Scan the records below for the line with "DOME_X = 0.358" and the line with "(0.99, 1.115), limestone)". Repeat those two lines and every line between them exactly, and nothing else.

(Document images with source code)
#####

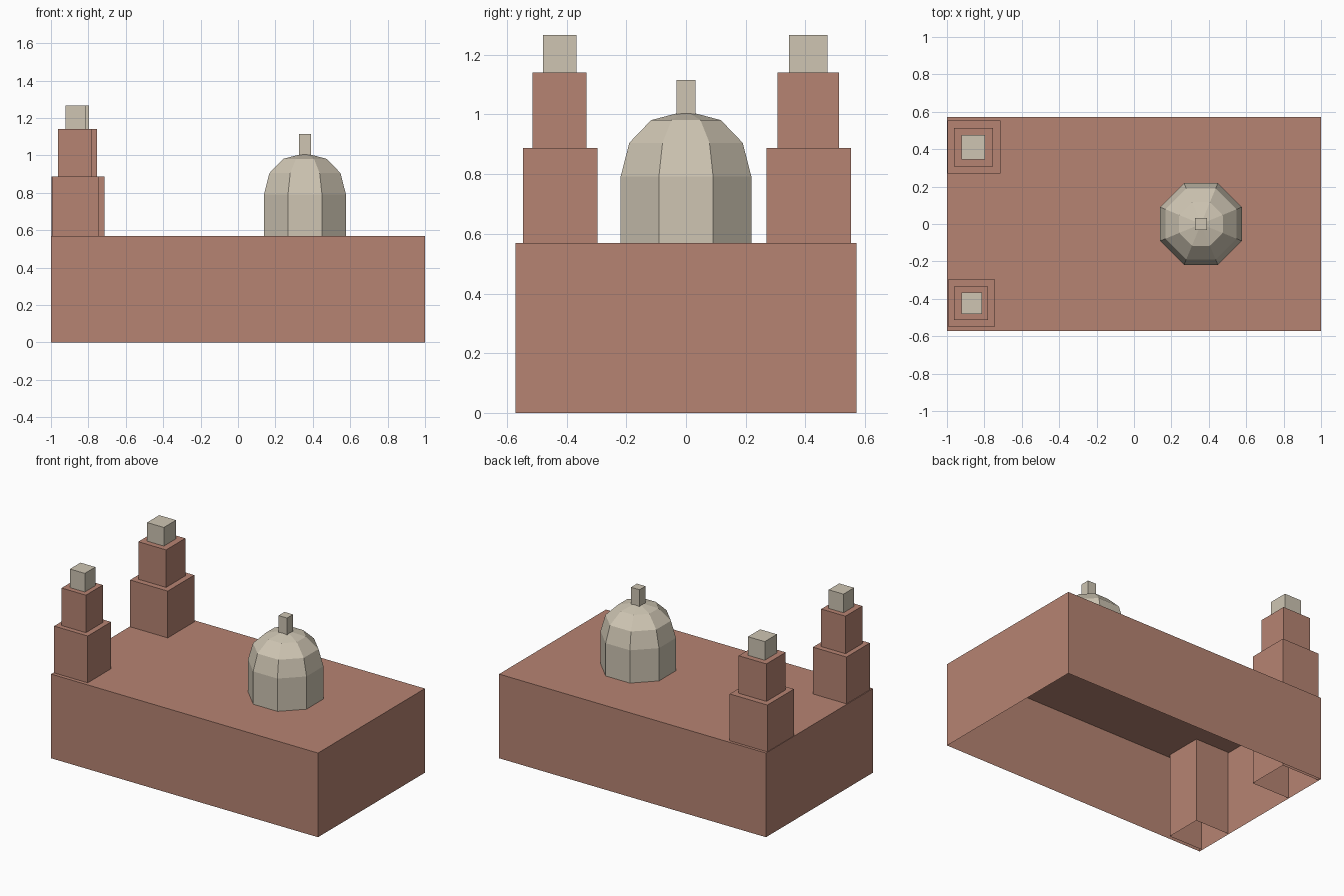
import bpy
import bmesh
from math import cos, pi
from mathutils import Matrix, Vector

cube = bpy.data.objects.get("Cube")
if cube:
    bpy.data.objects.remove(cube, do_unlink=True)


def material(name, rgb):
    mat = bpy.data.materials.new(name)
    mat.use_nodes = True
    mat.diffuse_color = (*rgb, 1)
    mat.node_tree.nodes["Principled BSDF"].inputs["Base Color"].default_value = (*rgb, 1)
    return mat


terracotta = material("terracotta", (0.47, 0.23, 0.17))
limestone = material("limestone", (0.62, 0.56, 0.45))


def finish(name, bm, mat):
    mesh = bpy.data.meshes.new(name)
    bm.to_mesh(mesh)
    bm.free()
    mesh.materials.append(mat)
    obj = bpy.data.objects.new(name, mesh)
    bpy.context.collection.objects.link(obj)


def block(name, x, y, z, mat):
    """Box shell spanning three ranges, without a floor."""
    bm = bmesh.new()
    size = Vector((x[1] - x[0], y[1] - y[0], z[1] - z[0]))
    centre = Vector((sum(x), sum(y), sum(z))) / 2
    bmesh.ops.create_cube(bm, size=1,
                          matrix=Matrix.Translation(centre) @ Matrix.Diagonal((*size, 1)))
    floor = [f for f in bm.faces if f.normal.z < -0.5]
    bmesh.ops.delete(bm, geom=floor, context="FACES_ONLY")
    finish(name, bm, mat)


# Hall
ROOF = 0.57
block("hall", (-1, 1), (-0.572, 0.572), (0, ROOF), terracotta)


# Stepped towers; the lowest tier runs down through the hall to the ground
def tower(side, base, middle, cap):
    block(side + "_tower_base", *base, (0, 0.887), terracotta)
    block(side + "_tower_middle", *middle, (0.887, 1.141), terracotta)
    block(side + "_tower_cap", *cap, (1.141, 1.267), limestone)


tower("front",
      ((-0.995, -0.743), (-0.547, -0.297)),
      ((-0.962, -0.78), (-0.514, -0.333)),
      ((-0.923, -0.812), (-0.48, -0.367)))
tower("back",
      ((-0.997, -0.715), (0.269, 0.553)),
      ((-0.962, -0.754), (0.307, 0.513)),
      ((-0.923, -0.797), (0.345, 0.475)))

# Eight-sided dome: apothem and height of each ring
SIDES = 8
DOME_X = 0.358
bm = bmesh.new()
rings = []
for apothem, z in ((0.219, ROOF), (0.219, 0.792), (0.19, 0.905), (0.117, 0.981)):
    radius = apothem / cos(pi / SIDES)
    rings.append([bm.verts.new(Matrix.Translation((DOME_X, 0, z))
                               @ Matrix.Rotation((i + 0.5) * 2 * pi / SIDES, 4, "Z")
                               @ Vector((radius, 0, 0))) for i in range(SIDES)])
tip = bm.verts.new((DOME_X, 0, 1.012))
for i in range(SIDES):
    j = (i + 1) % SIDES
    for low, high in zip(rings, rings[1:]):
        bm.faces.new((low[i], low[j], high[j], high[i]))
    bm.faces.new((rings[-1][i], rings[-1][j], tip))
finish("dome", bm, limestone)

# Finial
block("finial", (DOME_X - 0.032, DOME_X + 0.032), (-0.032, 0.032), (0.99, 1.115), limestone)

#####

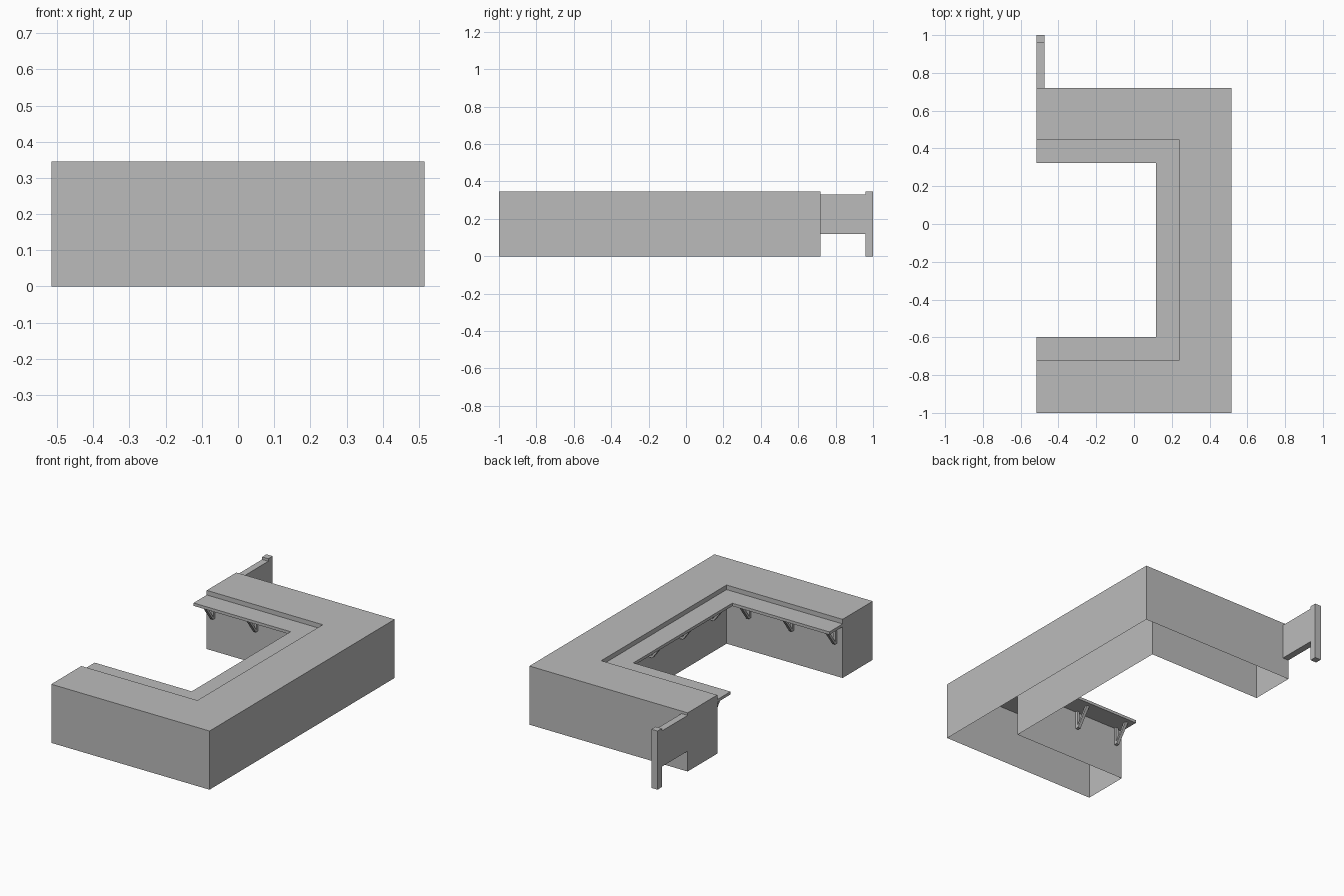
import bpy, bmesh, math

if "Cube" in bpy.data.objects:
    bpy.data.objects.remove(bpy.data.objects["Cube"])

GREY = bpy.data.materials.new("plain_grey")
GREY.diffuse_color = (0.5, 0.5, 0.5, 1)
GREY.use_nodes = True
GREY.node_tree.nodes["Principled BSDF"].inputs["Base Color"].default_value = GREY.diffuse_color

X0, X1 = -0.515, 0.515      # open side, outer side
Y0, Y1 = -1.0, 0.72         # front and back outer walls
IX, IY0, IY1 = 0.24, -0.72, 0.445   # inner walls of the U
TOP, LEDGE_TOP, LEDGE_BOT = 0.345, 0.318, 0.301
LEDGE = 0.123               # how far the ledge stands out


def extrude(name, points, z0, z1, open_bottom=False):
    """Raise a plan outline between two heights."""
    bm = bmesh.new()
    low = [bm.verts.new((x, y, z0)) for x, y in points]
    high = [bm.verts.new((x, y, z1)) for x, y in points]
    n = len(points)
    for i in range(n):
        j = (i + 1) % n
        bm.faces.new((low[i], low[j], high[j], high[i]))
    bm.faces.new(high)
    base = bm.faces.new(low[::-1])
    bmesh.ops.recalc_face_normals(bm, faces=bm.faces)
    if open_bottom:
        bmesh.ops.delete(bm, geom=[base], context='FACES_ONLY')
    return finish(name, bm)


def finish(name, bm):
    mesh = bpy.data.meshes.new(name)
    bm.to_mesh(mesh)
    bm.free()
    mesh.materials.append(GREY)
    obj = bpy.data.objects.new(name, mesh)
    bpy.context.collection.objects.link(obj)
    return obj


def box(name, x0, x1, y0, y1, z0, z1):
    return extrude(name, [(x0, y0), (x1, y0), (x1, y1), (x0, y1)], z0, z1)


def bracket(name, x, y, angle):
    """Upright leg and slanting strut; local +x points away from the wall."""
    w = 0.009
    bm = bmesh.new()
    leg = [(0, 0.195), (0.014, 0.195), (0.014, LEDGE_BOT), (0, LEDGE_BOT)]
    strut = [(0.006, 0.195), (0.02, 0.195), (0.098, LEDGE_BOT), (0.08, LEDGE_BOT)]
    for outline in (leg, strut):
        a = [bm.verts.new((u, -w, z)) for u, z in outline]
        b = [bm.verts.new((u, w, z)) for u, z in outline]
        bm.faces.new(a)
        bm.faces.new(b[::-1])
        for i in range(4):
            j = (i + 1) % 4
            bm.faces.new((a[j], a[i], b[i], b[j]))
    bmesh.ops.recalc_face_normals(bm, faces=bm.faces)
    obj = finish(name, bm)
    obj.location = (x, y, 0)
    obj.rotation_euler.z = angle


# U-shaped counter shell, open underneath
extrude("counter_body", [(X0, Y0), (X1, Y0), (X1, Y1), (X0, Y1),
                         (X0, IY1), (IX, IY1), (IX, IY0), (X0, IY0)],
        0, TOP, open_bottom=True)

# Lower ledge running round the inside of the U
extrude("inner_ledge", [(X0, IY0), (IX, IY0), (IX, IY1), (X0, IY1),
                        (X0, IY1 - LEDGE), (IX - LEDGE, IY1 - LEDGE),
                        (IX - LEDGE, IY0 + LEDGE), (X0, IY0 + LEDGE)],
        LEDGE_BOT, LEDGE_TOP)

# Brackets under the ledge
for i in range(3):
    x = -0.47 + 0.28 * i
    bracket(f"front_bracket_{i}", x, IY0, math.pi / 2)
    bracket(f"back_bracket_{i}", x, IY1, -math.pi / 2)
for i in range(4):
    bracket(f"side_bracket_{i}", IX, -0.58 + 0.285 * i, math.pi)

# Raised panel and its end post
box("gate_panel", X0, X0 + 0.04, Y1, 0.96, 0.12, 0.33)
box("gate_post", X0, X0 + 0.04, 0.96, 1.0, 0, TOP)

#####

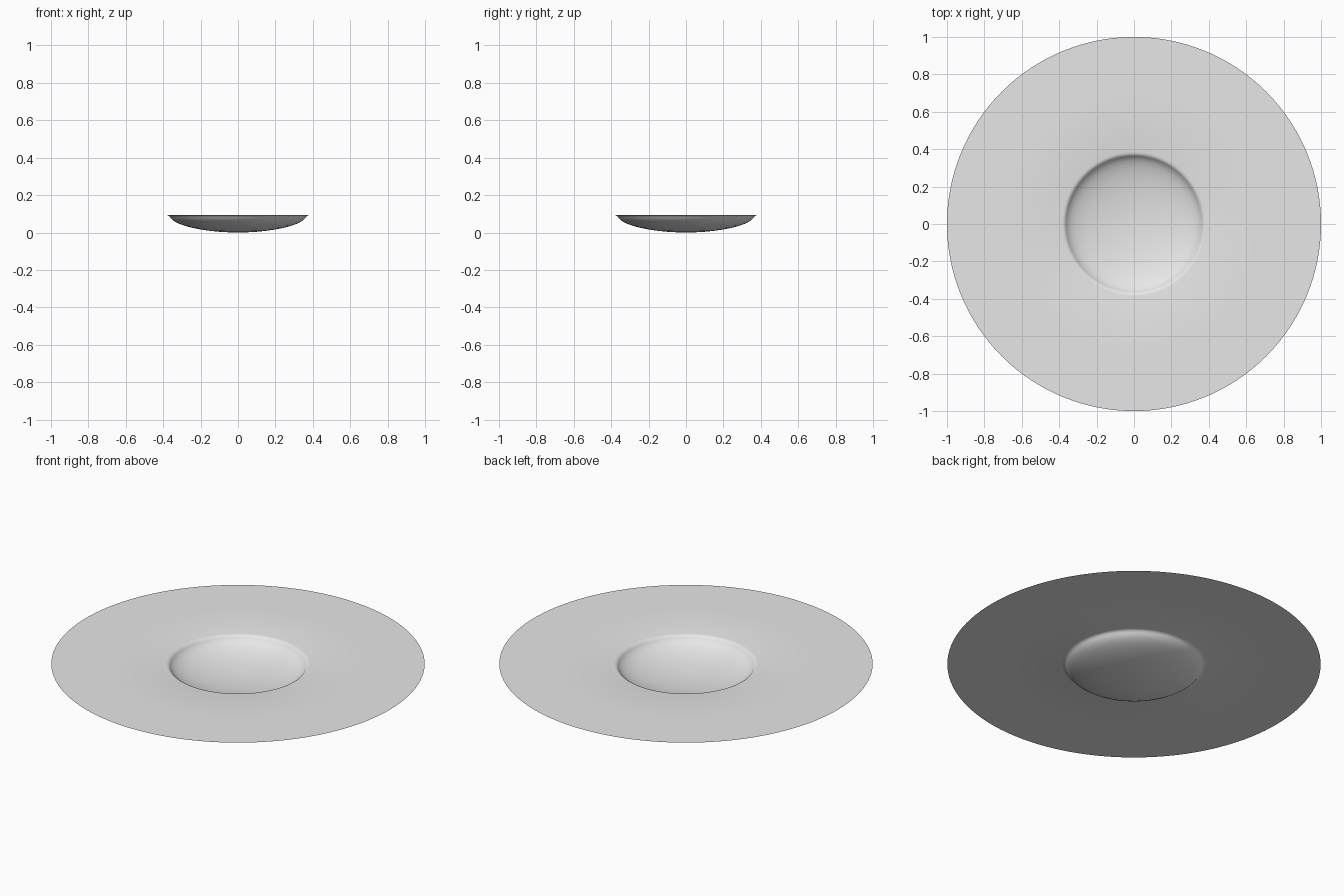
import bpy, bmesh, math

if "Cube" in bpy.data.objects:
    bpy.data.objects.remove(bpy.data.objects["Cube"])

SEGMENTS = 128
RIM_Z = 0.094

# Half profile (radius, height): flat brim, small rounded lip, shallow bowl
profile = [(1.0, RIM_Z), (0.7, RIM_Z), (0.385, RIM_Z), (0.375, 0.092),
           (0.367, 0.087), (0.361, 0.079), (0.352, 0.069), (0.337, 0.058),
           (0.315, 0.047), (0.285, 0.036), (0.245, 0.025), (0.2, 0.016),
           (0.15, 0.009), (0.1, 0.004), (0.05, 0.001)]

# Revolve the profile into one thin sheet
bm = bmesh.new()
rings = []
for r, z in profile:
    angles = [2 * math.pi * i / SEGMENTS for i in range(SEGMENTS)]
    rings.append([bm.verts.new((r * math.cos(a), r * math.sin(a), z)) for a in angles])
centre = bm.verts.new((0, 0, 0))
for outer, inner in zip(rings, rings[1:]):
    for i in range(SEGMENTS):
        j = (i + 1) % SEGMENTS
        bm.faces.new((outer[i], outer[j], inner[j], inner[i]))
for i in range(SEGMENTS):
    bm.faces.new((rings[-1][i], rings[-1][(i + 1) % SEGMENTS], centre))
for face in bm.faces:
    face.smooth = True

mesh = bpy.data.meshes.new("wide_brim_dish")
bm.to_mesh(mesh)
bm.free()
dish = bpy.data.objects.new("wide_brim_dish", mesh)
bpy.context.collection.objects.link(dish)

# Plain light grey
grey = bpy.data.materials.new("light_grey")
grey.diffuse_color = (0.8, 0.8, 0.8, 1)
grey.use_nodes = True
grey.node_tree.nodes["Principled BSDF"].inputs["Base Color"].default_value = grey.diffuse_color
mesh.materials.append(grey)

#####

_EXPECTED ANSWER:_
DOME_X = 0.358
bm = bmesh.new()
rings = []
for apothem, z in ((0.219, ROOF), (0.219, 0.792), (0.19, 0.905), (0.117, 0.981)):
    radius = apothem / cos(pi / SIDES)
    rings.append([bm.verts.new(Matrix.Translation((DOME_X, 0, z))
                               @ Matrix.Rotation((i + 0.5) * 2 * pi / SIDES, 4, "Z")
                               @ Vector((radius, 0, 0))) for i in range(SIDES)])
tip = bm.verts.new((DOME_X, 0, 1.012))
for i in range(SIDES):
    j = (i + 1) % SIDES
    for low, high in zip(rings, rings[1:]):
        bm.faces.new((low[i], low[j], high[j], high[i]))
    bm.faces.new((rings[-1][i], rings[-1][j], tip))
finish("dome", bm, limestone)

# Finial
block("finial", (DOME_X - 0.032, DOME_X + 0.032), (-0.032, 0.032), (0.99, 1.115), limestone)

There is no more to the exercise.